most common known cause for both frontotemporal dementia and motor neuron
disease is an unusual genetic mutation in the C9orf72 gene. The mutation
involves a small string of DNA letters at the beginning of the gene, which
expand massively to produce thousands of copies.
new research, funded by Alzheimer’s Research UK and the Medical Research Council,
has shown that this DNA expansion acts in a peculiar way, leading to the
generation of unexpected RNA molecules that could cause the disease.
gene is turned on, an RNA copy of the gene’s DNA is generated. The gene’s DNA
code has directionality, so that it is normally turned on in only one
direction, termed the ‘sense direction’. The new research shows that the DNA
expansion is turned on in both directions.
leads to the normal sense RNA being produced, as well as RNA in the opposite
direction, termed ‘antisense RNA’. Both RNA types accumulate into aggregates in
the neurons of people with frontotemporal dementia.
the research showed that people with more of these aggregates in their brains
developed the disease earlier than people with less RNA aggregates. This
correlation suggests that the build-up may be important in causing
frontotemporal dementia and motor neuron disease, making the C9orf72 DNA
expansion a potential target for therapy.
Adrian Isaacs, lead researcher at the UCL Institute of Neurology, said: ““These
findings identify new, potentially toxic molecules in diseases caused by DNA
expansions. The next steps will be to determine how they might kill neurons and
how to stop them building up.”
Dr Simon Ridley, Head of Research at Alzheimer’s
Research UK, the UK’s leading dementia research charity, said: “The discovery
of the C9ORF72 gene was a major step forward for research into frontotemporal
dementia and motor neuron disease, and it’s positive to see researchers
beginning to untangle how this gene may cause these diseases in some people.
“Alzheimer’s Research UK is delighted to have
supported this promising study. By unravelling some of the biological
mechanisms at play, this research could take us further on the road to new
treatments that are so desperately needed by the thousands of people with these

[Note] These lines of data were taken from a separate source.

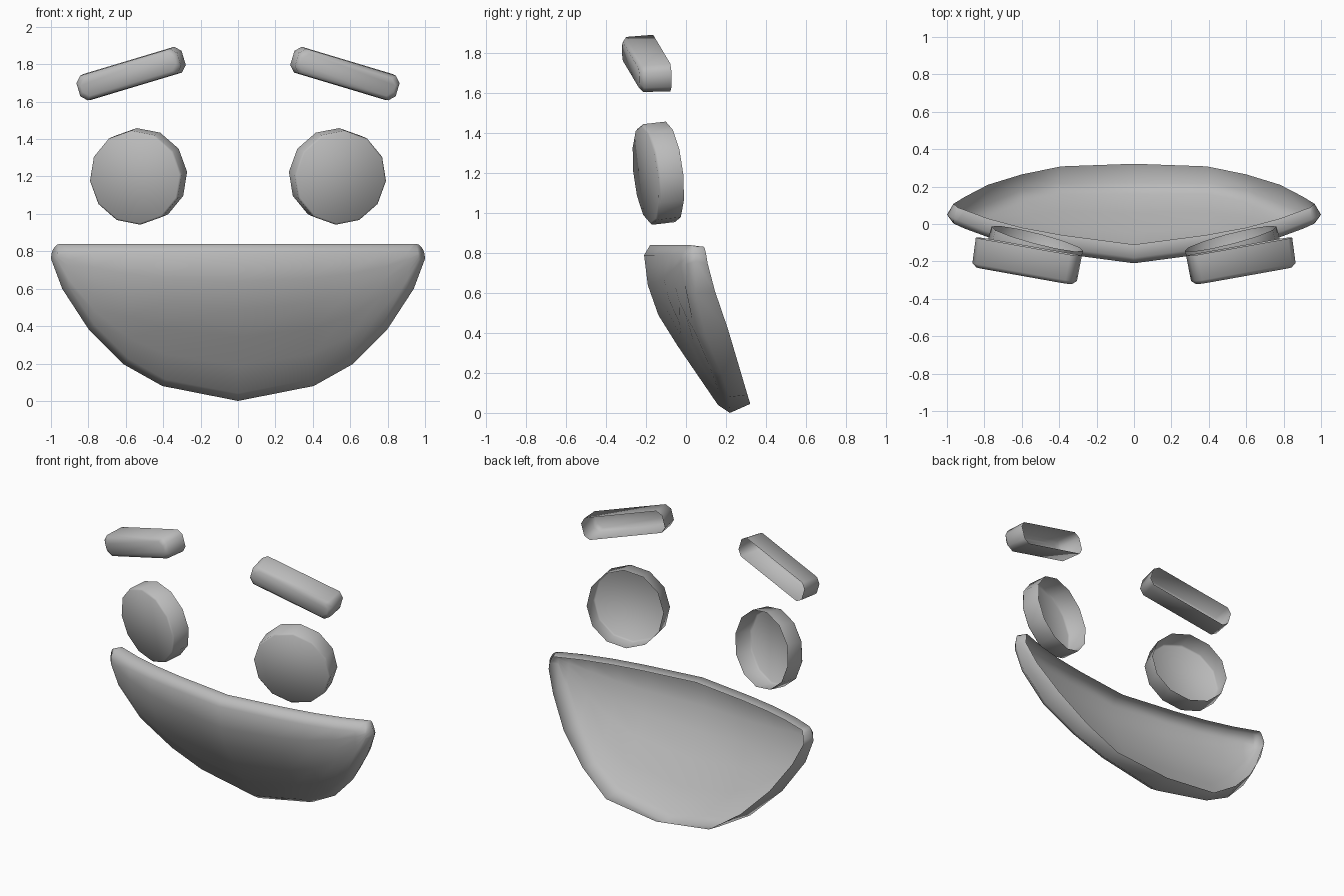
import bpy, bmesh, math
from mathutils import Matrix, Vector

if "Cube" in bpy.data.objects:
    bpy.data.objects.remove(bpy.data.objects["Cube"])

grey = bpy.data.materials.new("plain_grey")
grey.diffuse_color = (0.5, 0.5, 0.5, 1)
grey.use_nodes = True
grey.node_tree.nodes["Principled BSDF"].inputs["Base Color"].default_value = grey.diffuse_color


def finish(name, bm, angle=85):
    me = bpy.data.meshes.new(name)
    bm.to_mesh(me)
    bm.free()
    ob = bpy.data.objects.new(name, me)
    bpy.context.collection.objects.link(ob)
    me.materials.append(grey)
    bpy.ops.object.select_all(action='DESELECT')
    ob.select_set(True)
    bpy.context.view_layer.objects.active = ob
    bpy.ops.object.shade_smooth_by_angle(angle=math.radians(angle))
    return ob


def cup(name, outline, depth, bevel, shrink, side, centre, normal, roll):
    """Shell closed at the front and open at the back, facing along normal."""
    n = Vector(normal).normalized()
    right = Vector((0, 0, 1)).cross(n).normalized()
    up = n.cross(right)
    r = Matrix.Rotation(roll, 3, n)
    right, up = r @ right, r @ up
    c = Vector(centre)
    bm = bmesh.new()
    rings = []
    for d, s in ((-depth / 2, 0), (depth / 2 - bevel, shrink), (depth / 2, shrink + bevel)):
        ring = []
        for x, z in outline:
            k = 1 - s / math.hypot(x, z)
            x2 = x - math.copysign(min(s, abs(x)), x) if len(outline) == 8 else x * k
            z2 = z - math.copysign(min(s, abs(z)), z) if len(outline) == 8 else z * k
            p = c + right * x2 + up * z2 + n * d
            ring.append(bm.verts.new((p.x * side, p.y, p.z)))
        rings.append(ring)
    count = len(outline)
    for a, b in zip(rings, rings[1:]):
        for i in range(count):
            j = (i + 1) % count
            bm.faces.new((a[i], a[j], b[j], b[i]))
    bm.faces.new(rings[-1])
    if side < 0:
        bmesh.ops.reverse_faces(bm, faces=bm.faces[:])
    return finish(name, bm)


# Eyes and eyebrows, mirrored left and right
disc = [(0.254 * math.cos(math.tau * i / 12), 0.254 * math.sin(math.tau * i / 12)) for i in range(12)]
L, H, C = 0.288, 0.072, 0.032
bar = [(L, -H + C), (L, H - C), (L - C, H), (-L + C, H),
       (-L, H - C), (-L, -H + C), (-L + C, -H), (L - C, -H)]
for side, label in ((1, "right"), (-1, "left")):
    cup(label + "_eye", disc, 0.128, 0.01, 0, side,
        (0.533, -0.14, 1.2), (0.25, -0.96, -0.11), math.radians(-4))
    cup(label + "_eyebrow", bar, 0.158, 0.02, 0.003, side,
        (0.575, -0.199, 1.748), (0.16, -0.98, -0.05), math.radians(-16.5))


# Mouth: a bowed half-disc shell with a rounded rim, open at the back
BOW = [(0, 0.19), (0.04, 0.16), (0.45, -0.12), (0.57, -0.175), (0.72, -0.21), (0.85, -0.21)]


def front_y(x, z):
    for (z0, y0), (z1, y1) in zip(BOW, BOW[1:]):
        if z <= z1:
            break
    return y0 + (y1 - y0) * (z - z0) / (z1 - z0) + 0.12 * abs(x) + 0.02 * x * x + 0.09 * x ** 4


# columns: outer x, outer bottom z, inner x, inner bottom z, back edge x y z
half = [(0, 0.0, 0, 0.04, 0, 0.322, 0.045), (0.405, 0.08, 0.39, 0.115, 0.39, 0.308, 0.09),
        (0.61, 0.195, 0.585, 0.225, 0.60, 0.265, 0.235), (0.80, 0.385, 0.77, 0.41, 0.78, 0.21, 0.42),
        (0.94, 0.60, 0.905, 0.615, 0.905, 0.145, 0.61), (1.0, 0.76, 0.965, 0.745, 0.965, 0.108, 0.75)]
cols = [(-a, b, -c, d, -e, f, g) for a, b, c, d, e, f, g in half[:0:-1]] + half
ROWS, TOP_IN, TOP = 5, 0.79, 0.84
bm = bmesh.new()
grid, outer, rear = [], {}, {}
for i, (xo, zo, xi, zi, xb, yb, zb) in enumerate(cols):
    line = []
    end = i in (0, len(cols) - 1)
    for j in range(ROWS + 1):
        t = j / ROWS
        z = zi + (TOP_IN - zi) * t
        line.append(bm.verts.new((xi, front_y(xi, z), z)))
        if end:
            a = t * math.pi / 2
            outer[i, j] = (math.copysign(0.95 + 0.05 * math.cos(a), xo), zo + (TOP - zo) * math.sin(a))
            rear[i, j] = (xb * (1 - 0.025 * t), yb - 0.02 * t, zb + (0.832 - zb) * math.sin(a))
        elif j == 0:
            outer[i, j] = (xo, zo)
            rear[i, j] = (xb, yb, zb)
        elif j == ROWS:
            outer[i, j] = (xo, TOP)
            rear[i, j] = (xb, front_y(xb, TOP) + 0.1, 0.832)
    grid.append(line)
N = len(cols) - 1
for i in range(N):
    for j in range(ROWS):
        bm.faces.new((grid[i][j], grid[i + 1][j], grid[i + 1][j + 1], grid[i][j + 1]))

# rim of the mouth, walked around the border of the front
border = ([(i, 0) for i in range(N)] + [(N, j) for j in range(ROWS)]
          + [(i, ROWS) for i in range(N, 0, -1)] + [(0, j) for j in range(ROWS, 0, -1)])
inner = [grid[i][j] for i, j in border]
wall, back = [], []
for key in border:
    x, z = outer[key]
    wall.append(bm.verts.new((x, front_y(x, z) + 0.03, z)))
    back.append(bm.verts.new(rear[key]))
for a, b in ((inner, wall), (wall, back)):
    for k in range(len(a)):
        m = (k + 1) % len(a)
        bm.faces.new((a[m], a[k], b[k], b[m]))
finish("mouth", bm)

devastating diseases. For these results to reach their full potential it’s
vital that we continue to invest in research.”
Media contact: David Weston